Whether made of goatskin or layers of palm leaves or halved gourds, or woven of or pandanus leaves in checker or twillwork or lacework hexagons as small as the head of a nail, lowland hats are always flattened discs or deep crowned turban shaped ovals that impress by mere size.

Hat-making was a man’s job in the pagan areas. Both men and women wove hats and wore hats in the lowlands, and worked in the Chinese-run hat factories that were common on the Luzon coast at the time these hats were collected. Berthold Laufer has pointed out that much of the basketry of the Philippines is “either made by Chinese or by the native tribes after Chinese models.” The influence of Southeast Asia on lowland hats shows up in twilling, the most popular weave, and in bamboo, the preferred hat material. Other techniques have been borrowed from China and Malaysia. Hexagonal lacework is common in old Chinese and Malayan baskets, as is the technique of using hoops for reinforcements and covering edges with knotwork and braidwork. Lined hats are found throughout Malaysia.
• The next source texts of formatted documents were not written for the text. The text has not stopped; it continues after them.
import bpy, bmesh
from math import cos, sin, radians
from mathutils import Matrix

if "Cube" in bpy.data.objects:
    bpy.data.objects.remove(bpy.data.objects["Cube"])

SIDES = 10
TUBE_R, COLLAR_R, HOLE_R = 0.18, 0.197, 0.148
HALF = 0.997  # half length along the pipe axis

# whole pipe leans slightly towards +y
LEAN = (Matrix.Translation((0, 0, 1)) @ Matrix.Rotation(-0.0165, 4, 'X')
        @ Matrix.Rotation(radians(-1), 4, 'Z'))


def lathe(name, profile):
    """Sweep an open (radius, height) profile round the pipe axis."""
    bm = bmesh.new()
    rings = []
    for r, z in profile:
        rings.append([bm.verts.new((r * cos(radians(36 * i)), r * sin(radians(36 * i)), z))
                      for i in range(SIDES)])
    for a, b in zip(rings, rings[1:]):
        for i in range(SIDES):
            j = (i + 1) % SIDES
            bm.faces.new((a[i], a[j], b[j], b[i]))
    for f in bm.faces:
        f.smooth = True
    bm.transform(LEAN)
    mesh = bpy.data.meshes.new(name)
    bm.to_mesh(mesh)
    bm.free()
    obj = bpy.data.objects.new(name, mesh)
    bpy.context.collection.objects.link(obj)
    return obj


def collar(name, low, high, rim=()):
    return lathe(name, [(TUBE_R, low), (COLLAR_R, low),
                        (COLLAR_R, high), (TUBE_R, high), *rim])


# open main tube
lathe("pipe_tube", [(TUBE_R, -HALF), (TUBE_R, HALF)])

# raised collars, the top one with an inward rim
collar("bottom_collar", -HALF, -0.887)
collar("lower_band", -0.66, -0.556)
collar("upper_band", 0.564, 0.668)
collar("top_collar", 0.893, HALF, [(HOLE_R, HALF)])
The Philippine rain and sun hat is certainly a copy of a Chinese model, and in the remote mountain areas, Bontoc basket hats have a haunting similarity to the skull caps worn by early Chinese traders.
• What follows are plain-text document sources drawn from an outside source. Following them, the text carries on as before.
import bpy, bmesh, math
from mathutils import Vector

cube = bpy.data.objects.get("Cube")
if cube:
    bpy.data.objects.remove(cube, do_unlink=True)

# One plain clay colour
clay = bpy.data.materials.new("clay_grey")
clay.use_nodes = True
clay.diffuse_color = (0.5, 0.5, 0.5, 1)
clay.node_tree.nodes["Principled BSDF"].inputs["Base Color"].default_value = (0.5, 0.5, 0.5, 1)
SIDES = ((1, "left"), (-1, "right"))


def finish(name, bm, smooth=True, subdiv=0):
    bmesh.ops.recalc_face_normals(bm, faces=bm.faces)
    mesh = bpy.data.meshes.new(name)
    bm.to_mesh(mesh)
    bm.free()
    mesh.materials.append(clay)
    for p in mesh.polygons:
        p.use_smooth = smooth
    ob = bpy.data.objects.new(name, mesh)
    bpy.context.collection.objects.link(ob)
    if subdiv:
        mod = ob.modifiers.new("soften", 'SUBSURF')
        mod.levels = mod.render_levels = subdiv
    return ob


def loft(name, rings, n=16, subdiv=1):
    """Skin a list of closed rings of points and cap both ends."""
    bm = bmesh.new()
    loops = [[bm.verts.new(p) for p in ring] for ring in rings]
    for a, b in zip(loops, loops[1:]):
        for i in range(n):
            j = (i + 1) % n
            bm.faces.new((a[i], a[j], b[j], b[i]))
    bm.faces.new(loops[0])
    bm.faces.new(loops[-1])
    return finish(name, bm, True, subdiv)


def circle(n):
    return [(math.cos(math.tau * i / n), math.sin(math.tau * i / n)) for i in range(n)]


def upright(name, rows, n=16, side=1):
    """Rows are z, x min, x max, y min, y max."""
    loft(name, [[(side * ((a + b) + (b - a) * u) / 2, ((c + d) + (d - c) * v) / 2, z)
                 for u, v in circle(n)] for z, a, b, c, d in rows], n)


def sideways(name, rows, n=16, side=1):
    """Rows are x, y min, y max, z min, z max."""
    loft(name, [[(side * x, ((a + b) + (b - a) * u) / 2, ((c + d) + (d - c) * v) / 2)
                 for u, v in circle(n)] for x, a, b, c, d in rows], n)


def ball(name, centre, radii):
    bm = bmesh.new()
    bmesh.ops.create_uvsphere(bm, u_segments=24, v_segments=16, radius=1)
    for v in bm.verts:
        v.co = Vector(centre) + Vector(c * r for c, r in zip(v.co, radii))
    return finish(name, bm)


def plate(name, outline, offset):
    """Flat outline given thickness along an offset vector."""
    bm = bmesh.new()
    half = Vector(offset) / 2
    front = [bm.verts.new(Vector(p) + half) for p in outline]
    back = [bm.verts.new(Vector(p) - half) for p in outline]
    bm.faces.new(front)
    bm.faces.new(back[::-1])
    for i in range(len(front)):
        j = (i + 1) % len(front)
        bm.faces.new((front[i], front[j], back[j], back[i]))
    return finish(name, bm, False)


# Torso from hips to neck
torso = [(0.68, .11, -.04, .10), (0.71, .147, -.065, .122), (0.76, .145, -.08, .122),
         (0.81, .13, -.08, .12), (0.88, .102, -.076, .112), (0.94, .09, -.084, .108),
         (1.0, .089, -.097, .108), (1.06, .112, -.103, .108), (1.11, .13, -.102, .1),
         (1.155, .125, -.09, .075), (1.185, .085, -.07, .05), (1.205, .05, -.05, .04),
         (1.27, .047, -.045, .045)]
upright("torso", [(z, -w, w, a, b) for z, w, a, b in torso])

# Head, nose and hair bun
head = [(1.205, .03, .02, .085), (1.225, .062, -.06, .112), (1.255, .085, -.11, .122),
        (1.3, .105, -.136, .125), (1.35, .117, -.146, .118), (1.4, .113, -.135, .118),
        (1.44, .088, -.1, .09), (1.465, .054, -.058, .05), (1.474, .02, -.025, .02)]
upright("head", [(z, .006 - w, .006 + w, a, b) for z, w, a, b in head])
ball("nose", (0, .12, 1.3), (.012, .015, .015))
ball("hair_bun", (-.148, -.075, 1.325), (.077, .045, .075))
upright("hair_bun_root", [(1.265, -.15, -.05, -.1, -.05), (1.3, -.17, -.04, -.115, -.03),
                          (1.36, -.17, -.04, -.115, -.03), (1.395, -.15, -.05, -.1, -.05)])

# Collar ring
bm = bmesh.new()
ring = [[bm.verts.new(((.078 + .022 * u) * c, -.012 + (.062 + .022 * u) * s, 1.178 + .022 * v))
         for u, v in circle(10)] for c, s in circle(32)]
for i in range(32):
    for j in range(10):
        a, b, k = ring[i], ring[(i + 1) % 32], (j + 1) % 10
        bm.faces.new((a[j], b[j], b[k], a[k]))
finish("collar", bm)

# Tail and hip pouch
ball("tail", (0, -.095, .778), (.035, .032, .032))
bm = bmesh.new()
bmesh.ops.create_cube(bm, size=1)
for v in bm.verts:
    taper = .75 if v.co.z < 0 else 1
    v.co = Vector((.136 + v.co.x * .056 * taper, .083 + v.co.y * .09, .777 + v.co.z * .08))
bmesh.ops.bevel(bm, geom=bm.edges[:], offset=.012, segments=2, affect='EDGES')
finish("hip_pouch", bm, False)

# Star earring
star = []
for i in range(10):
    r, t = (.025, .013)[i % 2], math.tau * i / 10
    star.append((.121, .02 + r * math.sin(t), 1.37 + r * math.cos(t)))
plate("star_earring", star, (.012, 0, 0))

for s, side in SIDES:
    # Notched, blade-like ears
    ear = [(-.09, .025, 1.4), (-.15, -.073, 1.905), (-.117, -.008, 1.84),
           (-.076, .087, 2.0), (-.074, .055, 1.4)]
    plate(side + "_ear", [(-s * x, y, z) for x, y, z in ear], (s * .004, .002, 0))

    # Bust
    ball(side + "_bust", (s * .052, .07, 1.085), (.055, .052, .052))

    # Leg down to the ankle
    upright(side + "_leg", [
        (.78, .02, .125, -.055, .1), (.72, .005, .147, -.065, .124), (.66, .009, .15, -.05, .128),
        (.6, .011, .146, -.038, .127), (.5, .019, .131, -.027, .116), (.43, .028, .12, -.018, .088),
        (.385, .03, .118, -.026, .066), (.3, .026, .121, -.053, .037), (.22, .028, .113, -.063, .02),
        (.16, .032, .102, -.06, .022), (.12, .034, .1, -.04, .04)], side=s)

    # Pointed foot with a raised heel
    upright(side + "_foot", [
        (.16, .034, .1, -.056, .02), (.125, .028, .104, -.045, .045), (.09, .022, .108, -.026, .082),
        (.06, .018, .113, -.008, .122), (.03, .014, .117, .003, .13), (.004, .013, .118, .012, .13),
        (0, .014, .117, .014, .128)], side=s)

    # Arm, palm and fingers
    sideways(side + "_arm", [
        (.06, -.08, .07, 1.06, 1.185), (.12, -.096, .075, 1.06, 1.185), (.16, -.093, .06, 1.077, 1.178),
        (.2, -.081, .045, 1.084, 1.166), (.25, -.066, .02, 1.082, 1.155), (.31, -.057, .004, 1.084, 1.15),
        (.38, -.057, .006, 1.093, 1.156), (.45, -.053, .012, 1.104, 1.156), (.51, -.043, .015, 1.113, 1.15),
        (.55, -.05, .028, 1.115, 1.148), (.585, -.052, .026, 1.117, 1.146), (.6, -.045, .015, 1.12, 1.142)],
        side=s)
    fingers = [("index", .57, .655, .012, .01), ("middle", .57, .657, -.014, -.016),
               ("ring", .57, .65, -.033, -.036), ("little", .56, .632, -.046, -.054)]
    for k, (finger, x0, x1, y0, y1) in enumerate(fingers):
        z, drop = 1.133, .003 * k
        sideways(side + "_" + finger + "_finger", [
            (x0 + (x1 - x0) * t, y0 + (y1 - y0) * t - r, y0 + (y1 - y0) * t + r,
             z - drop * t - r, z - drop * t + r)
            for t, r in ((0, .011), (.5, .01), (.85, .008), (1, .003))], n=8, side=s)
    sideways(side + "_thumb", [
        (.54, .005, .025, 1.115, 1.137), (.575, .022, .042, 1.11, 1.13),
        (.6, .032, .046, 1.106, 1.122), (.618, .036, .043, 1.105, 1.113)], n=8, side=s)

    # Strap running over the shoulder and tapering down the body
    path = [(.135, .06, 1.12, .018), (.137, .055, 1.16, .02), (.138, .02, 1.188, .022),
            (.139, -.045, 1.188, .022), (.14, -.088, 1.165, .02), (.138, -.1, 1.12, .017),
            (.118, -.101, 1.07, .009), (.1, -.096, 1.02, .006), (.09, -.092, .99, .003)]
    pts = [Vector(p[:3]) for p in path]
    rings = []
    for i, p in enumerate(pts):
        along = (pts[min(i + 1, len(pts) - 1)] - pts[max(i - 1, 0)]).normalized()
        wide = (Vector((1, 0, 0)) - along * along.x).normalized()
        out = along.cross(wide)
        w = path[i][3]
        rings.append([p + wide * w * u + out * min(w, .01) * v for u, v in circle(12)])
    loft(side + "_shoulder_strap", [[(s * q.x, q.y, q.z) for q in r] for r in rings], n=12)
Many currents of culture have floated into the Philippines. From coolie hats to Mohammedan turbans to reproductions of U.S. Army hats, the Museum collection of headgear reflects these streams. Especially in the coastal areas the people were great copyists, but they adapted foreign styles to their own traditional materials–and models. How else may one explain a panama hat, copied from those worn by American businessmen of the Teddy Roosevelt era, but made with a saw-tooth top like a king’s crown? Or the U.S. Cavalry hat with broad brim and chocolate drop crown copied in wood? Or the brass buttons with American eagles sewn not to jackets but to the tops of Bontoc hats? Ot the tartan tam in Scottish clan solors, a line-for-line copy of a cloth model, done in buntal straw?

Whether a practicing Christian from Illocos Sur or a Kalinga head-hunter, the Philippine native was selective in his borrowing. These hats showed his ingenious talent for appropriating the whimseys and frivolities of Occidental and Oriental style, the pelf and plumage of the animal world, and the discards of Tin Can civilization. But they also show that he always remained true to the place and period in which he lived. His culture was firmly rooted in the Age of Bamboo, and he adapted whatever he borrowed from others to his native plant materials.